**DIRECTIONS**
Only the line containing "mat.use_nodes = True" and the lines after it, through the end of the data below, are to be returned, each exactly as it stands.

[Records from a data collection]
========================================
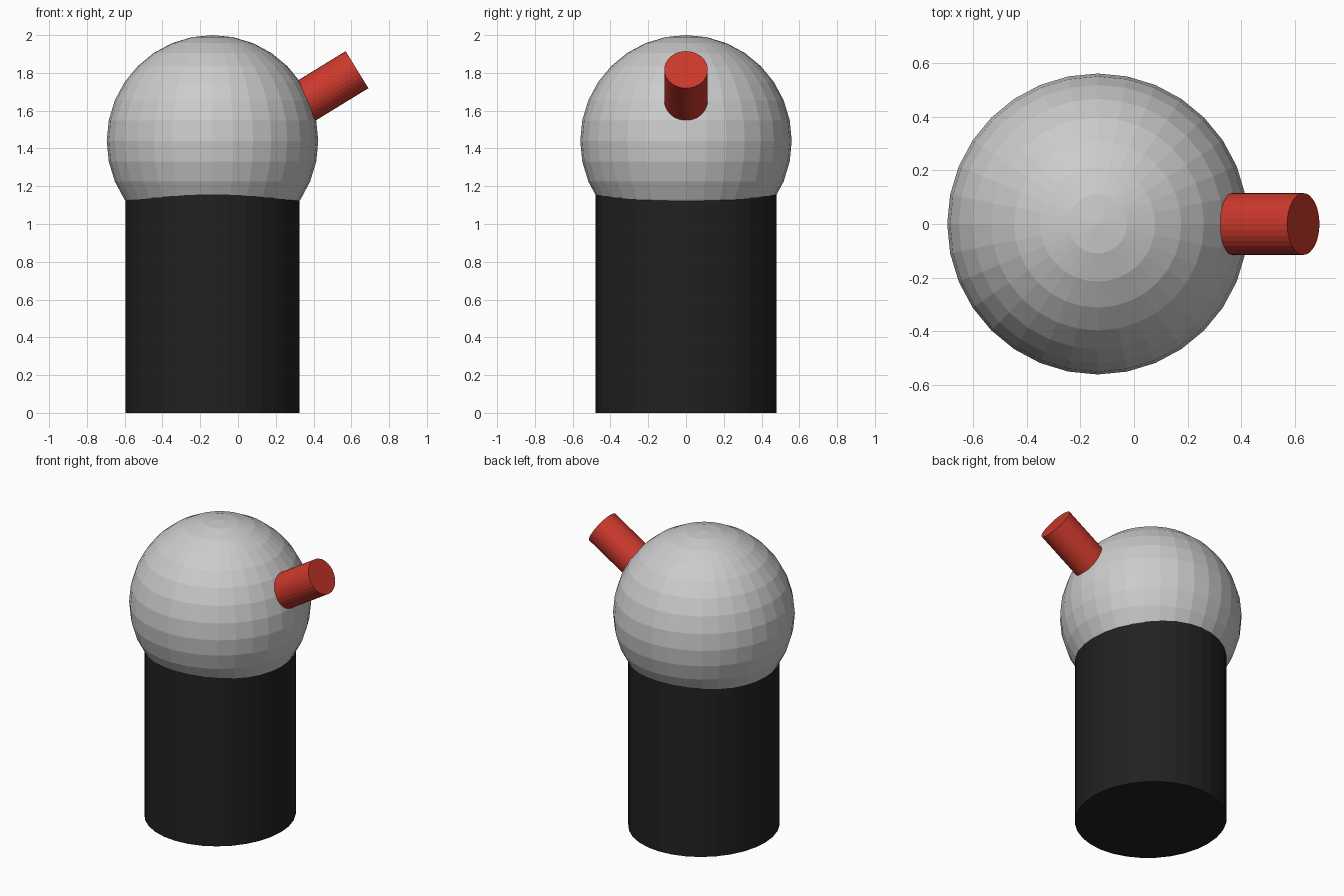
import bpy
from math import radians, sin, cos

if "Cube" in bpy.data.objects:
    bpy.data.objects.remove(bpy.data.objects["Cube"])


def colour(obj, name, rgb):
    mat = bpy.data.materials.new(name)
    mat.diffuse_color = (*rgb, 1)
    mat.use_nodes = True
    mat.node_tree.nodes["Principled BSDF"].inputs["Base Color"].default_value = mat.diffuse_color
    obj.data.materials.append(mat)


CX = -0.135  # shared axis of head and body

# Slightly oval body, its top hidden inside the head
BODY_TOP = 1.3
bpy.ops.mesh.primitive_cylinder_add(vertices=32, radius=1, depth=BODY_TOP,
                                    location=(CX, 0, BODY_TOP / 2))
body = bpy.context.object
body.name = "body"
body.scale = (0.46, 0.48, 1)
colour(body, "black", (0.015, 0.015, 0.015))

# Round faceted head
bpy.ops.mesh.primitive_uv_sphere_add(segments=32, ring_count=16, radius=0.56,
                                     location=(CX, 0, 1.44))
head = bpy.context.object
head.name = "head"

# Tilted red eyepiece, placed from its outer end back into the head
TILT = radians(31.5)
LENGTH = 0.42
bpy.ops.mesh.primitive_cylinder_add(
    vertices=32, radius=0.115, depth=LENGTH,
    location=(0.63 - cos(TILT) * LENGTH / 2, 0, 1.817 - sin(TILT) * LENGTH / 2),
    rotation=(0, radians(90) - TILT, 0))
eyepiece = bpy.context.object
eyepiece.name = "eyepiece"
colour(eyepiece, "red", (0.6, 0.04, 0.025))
========================================
**SOLUTION FOR THIS EXERCISE**
    mat.use_nodes = True
    mat.node_tree.nodes["Principled BSDF"].inputs["Base Color"].default_value = mat.diffuse_color
    obj.data.materials.append(mat)


CX = -0.135  # shared axis of head and body

# Slightly oval body, its top hidden inside the head
BODY_TOP = 1.3
bpy.ops.mesh.primitive_cylinder_add(vertices=32, radius=1, depth=BODY_TOP,
                                    location=(CX, 0, BODY_TOP / 2))
body = bpy.context.object
body.name = "body"
body.scale = (0.46, 0.48, 1)
colour(body, "black", (0.015, 0.015, 0.015))

# Round faceted head
bpy.ops.mesh.primitive_uv_sphere_add(segments=32, ring_count=16, radius=0.56,
                                     location=(CX, 0, 1.44))
head = bpy.context.object
head.name = "head"

# Tilted red eyepiece, placed from its outer end back into the head
TILT = radians(31.5)
LENGTH = 0.42
bpy.ops.mesh.primitive_cylinder_add(
    vertices=32, radius=0.115, depth=LENGTH,
    location=(0.63 - cos(TILT) * LENGTH / 2, 0, 1.817 - sin(TILT) * LENGTH / 2),
    rotation=(0, radians(90) - TILT, 0))
eyepiece = bpy.context.object
eyepiece.name = "eyepiece"
colour(eyepiece, "red", (0.6, 0.04, 0.025))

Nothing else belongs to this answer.